_Record set_

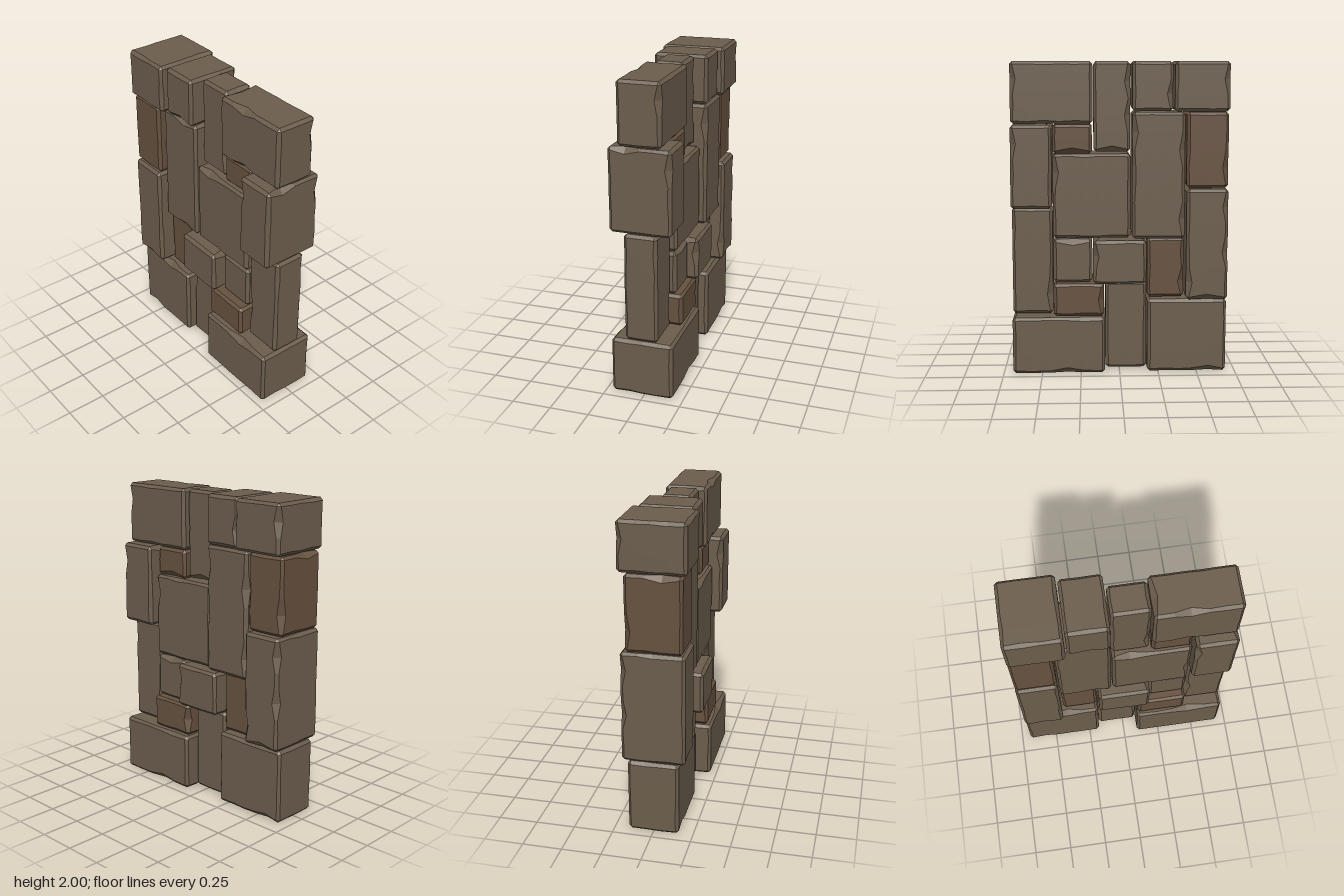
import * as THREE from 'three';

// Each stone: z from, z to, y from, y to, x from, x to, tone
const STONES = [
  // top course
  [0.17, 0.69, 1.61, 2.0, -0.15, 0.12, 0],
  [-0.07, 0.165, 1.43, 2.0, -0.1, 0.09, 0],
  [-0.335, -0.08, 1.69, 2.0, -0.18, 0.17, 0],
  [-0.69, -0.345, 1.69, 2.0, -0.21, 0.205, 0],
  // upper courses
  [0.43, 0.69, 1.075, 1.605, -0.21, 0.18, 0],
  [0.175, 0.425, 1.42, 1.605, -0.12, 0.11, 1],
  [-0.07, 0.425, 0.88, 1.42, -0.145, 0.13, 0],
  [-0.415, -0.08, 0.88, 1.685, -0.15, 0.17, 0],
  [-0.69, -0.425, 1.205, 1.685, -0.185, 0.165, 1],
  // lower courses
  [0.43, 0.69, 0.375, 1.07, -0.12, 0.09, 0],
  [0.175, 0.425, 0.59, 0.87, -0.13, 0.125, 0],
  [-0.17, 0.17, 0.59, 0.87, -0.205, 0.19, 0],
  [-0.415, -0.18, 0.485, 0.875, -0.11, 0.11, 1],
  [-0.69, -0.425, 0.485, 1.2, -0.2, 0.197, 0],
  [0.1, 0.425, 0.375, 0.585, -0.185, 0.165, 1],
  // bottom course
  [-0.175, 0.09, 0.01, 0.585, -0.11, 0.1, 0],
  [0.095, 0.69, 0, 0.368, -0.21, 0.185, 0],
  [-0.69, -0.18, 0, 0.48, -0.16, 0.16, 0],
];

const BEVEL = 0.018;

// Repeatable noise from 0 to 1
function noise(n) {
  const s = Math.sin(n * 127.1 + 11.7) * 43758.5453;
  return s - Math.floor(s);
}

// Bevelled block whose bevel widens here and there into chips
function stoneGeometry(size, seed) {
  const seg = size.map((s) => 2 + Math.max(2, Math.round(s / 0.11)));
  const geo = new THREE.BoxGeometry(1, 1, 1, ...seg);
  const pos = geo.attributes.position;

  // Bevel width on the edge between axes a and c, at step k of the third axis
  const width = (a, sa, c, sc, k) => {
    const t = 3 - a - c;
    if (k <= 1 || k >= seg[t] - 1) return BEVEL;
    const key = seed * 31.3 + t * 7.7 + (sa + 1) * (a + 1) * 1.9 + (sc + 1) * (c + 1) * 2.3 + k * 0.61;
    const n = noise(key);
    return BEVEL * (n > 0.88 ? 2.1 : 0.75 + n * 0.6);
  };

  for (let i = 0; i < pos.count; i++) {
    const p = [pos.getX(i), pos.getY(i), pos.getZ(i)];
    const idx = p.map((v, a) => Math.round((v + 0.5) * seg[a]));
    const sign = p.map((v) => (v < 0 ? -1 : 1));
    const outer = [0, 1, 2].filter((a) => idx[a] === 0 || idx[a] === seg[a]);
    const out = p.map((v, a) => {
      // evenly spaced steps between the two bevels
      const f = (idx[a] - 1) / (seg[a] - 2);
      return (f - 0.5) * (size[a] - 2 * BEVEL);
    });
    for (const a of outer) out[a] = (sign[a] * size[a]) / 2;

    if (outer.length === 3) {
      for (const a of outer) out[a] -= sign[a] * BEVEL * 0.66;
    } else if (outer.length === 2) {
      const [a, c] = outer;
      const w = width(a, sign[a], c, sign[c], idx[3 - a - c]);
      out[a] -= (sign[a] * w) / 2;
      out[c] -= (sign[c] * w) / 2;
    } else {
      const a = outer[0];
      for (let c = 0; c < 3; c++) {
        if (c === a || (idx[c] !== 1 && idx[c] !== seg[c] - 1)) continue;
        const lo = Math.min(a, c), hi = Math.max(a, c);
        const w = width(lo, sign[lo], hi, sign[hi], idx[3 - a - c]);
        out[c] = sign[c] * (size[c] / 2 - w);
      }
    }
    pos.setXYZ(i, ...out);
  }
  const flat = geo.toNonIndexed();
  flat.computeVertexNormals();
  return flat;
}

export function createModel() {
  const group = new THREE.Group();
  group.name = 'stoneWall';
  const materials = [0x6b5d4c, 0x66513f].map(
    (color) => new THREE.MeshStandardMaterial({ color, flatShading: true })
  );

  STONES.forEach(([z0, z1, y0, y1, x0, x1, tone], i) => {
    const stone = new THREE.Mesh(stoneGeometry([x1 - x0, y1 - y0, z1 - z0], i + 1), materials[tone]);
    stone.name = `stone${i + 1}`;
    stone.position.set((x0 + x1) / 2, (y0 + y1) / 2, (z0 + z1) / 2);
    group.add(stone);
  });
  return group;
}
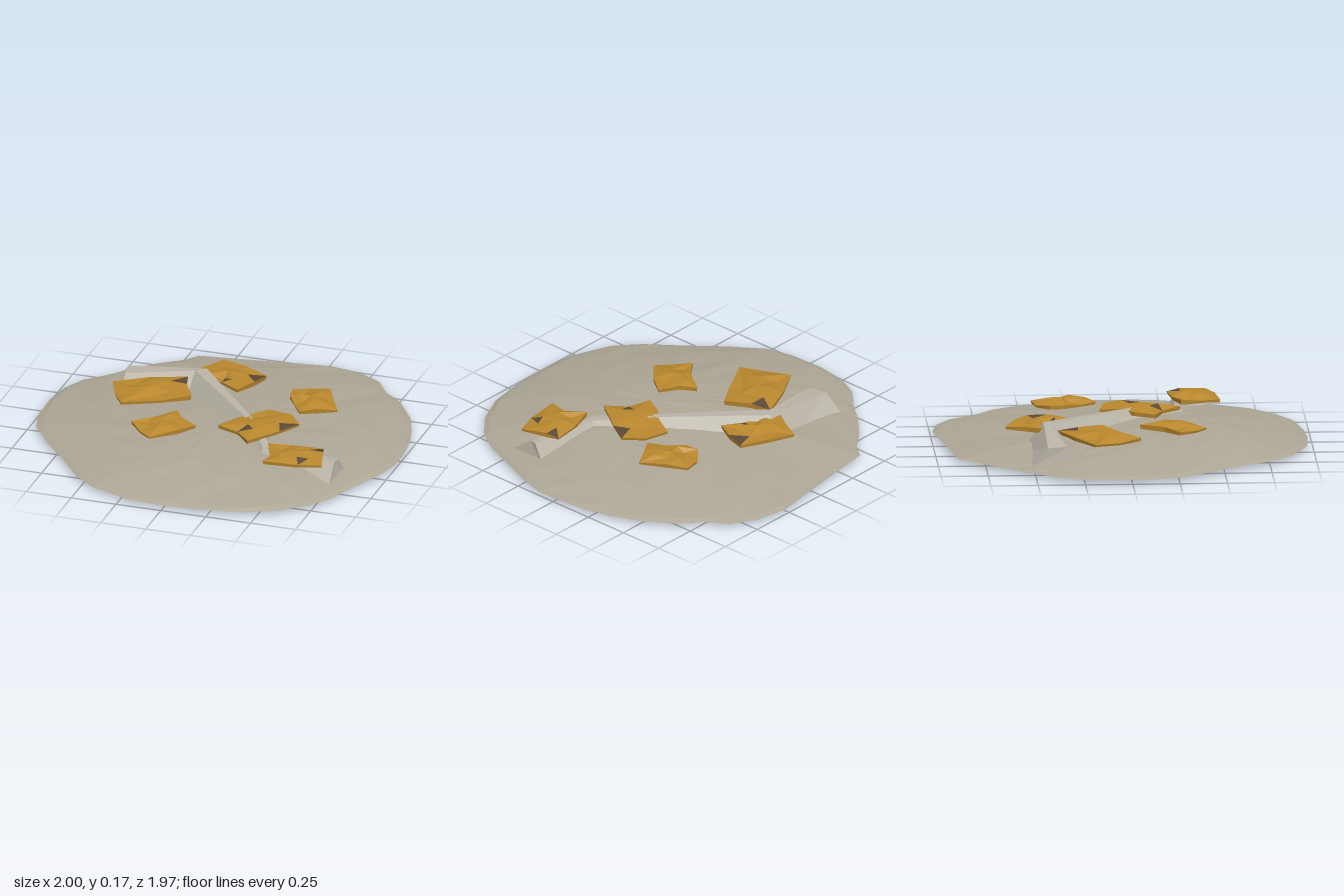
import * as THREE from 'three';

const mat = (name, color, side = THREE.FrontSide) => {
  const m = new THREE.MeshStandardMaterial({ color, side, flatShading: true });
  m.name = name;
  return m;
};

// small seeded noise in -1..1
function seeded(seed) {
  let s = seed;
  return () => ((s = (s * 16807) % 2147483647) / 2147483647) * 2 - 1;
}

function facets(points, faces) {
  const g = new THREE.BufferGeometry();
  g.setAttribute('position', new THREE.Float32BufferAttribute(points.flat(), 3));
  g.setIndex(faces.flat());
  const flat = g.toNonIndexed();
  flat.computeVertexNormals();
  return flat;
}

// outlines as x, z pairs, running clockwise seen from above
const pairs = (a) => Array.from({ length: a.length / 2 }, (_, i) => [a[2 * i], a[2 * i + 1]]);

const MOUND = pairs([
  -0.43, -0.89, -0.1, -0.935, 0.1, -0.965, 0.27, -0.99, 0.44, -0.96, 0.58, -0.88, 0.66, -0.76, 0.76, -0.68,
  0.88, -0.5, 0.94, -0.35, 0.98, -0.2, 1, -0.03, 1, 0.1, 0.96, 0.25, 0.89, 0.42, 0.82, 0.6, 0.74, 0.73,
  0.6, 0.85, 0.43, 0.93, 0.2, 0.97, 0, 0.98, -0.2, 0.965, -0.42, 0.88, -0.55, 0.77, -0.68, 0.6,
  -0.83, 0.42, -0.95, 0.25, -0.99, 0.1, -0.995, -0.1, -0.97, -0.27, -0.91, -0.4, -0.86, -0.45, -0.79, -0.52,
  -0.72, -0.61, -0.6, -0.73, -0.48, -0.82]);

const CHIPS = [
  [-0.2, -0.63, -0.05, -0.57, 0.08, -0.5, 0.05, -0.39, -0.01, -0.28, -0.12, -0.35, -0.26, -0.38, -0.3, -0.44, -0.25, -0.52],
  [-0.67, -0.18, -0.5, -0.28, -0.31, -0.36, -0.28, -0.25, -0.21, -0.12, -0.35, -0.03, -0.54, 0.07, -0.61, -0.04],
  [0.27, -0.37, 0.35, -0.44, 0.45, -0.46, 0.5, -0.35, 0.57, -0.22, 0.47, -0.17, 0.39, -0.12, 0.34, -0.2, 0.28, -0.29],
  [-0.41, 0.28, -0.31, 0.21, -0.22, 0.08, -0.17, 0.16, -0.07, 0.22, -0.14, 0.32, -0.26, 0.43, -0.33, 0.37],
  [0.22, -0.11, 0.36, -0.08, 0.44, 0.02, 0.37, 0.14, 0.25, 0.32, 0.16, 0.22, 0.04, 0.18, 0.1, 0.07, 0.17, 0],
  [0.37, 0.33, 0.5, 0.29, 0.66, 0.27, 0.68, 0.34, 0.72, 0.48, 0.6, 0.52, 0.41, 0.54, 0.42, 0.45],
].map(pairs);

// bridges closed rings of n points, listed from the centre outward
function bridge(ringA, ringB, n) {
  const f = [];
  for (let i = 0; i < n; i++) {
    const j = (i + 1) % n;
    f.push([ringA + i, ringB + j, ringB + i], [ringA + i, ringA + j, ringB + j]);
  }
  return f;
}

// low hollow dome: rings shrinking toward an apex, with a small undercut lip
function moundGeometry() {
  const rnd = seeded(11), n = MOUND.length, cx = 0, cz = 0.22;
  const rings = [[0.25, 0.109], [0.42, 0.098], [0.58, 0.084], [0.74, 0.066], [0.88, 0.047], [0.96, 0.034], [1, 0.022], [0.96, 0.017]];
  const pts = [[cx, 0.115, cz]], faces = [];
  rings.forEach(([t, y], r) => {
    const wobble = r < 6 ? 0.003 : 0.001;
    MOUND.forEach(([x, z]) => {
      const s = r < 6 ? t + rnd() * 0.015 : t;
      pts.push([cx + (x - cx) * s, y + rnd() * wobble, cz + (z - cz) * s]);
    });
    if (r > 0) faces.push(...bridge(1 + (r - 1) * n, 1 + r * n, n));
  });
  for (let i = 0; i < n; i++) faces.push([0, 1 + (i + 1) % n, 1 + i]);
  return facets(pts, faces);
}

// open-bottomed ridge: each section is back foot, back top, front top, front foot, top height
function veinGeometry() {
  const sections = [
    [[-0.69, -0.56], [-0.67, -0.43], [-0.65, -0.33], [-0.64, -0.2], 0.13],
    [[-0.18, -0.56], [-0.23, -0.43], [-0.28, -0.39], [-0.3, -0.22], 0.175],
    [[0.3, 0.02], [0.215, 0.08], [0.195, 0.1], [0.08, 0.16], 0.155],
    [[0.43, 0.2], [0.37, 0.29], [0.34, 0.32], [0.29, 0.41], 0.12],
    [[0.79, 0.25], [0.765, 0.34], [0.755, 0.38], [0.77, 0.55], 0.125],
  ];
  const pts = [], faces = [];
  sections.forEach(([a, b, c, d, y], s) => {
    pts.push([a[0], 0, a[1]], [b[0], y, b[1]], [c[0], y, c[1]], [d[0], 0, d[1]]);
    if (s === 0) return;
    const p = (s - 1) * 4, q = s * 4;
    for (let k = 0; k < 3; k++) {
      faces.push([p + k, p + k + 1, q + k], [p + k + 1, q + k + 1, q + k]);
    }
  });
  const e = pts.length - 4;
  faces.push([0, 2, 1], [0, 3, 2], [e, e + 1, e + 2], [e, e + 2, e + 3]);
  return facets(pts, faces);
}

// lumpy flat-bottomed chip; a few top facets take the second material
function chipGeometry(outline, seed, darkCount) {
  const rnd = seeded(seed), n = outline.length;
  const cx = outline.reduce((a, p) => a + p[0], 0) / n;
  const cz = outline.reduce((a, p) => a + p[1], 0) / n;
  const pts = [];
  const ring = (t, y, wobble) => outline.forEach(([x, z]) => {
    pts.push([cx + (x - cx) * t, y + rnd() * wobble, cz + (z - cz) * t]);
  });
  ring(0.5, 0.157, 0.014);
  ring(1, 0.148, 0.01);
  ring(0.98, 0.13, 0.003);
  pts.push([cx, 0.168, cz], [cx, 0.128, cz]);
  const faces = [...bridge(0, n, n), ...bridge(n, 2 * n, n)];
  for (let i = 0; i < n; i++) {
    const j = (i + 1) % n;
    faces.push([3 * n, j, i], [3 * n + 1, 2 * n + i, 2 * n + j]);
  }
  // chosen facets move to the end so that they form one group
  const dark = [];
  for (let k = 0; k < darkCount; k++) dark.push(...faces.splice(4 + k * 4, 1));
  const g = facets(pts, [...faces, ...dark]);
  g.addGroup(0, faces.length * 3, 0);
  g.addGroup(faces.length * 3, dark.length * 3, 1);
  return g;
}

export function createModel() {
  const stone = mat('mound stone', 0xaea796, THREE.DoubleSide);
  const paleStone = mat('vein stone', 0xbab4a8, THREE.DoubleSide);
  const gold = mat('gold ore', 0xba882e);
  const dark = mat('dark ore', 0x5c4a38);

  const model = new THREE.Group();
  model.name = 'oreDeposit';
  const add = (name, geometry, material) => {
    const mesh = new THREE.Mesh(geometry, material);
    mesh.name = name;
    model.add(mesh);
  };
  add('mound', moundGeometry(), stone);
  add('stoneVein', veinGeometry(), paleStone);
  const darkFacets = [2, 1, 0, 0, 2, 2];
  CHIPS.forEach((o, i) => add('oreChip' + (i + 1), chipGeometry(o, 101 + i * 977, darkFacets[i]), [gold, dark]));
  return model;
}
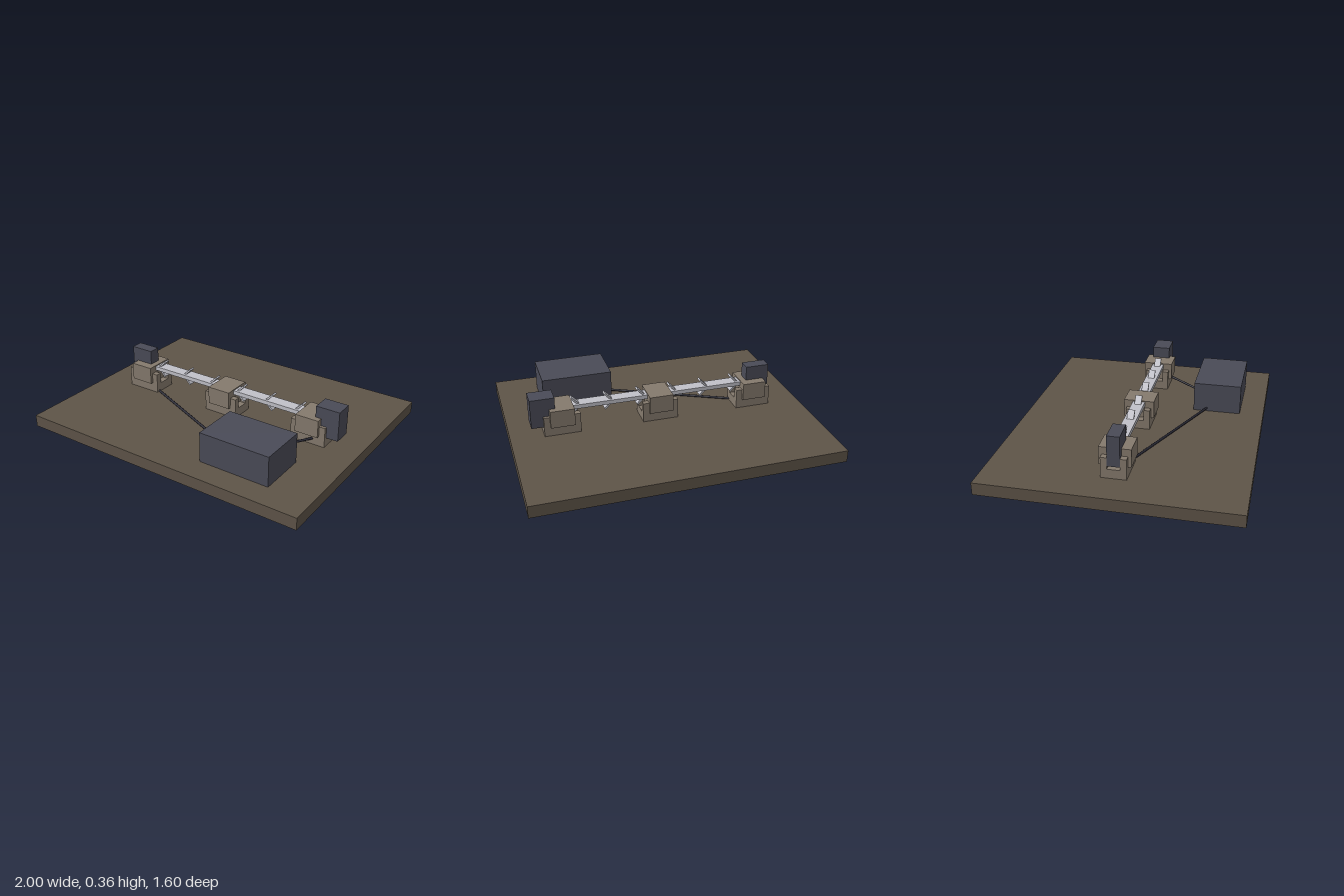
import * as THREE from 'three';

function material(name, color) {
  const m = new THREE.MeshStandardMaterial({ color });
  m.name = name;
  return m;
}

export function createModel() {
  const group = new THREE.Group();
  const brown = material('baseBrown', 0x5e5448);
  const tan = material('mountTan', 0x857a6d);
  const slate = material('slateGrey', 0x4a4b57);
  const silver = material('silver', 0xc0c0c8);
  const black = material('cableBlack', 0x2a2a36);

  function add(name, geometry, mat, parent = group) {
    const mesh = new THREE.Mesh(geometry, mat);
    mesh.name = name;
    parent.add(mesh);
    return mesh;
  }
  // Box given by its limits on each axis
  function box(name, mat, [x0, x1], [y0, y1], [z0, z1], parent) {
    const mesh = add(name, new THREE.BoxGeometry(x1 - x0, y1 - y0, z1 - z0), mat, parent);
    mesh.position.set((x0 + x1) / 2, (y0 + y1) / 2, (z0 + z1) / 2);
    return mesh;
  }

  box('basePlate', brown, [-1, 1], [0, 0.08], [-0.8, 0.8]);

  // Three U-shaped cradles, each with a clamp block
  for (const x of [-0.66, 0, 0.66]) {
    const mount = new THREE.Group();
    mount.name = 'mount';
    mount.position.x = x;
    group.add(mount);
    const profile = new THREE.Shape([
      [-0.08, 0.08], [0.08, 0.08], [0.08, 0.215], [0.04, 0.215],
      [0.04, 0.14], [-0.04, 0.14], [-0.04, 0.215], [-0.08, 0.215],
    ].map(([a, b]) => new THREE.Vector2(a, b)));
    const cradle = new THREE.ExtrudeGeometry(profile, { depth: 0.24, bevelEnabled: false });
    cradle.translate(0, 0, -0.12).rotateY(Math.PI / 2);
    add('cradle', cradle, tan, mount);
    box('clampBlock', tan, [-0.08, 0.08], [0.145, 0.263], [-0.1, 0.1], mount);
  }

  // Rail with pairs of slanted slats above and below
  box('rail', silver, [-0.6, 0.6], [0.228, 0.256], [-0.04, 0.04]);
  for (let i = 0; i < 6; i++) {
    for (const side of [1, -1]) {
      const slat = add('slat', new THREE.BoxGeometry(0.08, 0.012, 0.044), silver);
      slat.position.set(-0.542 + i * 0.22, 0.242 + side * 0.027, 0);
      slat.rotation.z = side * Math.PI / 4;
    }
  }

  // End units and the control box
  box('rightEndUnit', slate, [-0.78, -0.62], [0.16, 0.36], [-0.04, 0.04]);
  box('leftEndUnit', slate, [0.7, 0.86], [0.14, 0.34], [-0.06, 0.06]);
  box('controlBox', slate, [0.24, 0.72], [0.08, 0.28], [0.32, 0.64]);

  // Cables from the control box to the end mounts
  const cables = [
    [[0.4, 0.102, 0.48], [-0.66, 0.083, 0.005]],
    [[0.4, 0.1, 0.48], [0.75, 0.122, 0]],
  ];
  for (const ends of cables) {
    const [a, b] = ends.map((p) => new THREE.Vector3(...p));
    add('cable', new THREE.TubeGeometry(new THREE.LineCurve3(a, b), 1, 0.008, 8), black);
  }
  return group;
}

_Work required_
Please return each line of the listing above that contains "pairs".

_Completed task_
// outlines as x, z pairs, running clockwise seen from above
const pairs = (a) => Array.from({ length: a.length / 2 }, (_, i) => [a[2 * i], a[2 * i + 1]]);
const MOUND = pairs([
].map(pairs);
  // Rail with pairs of slanted slats above and below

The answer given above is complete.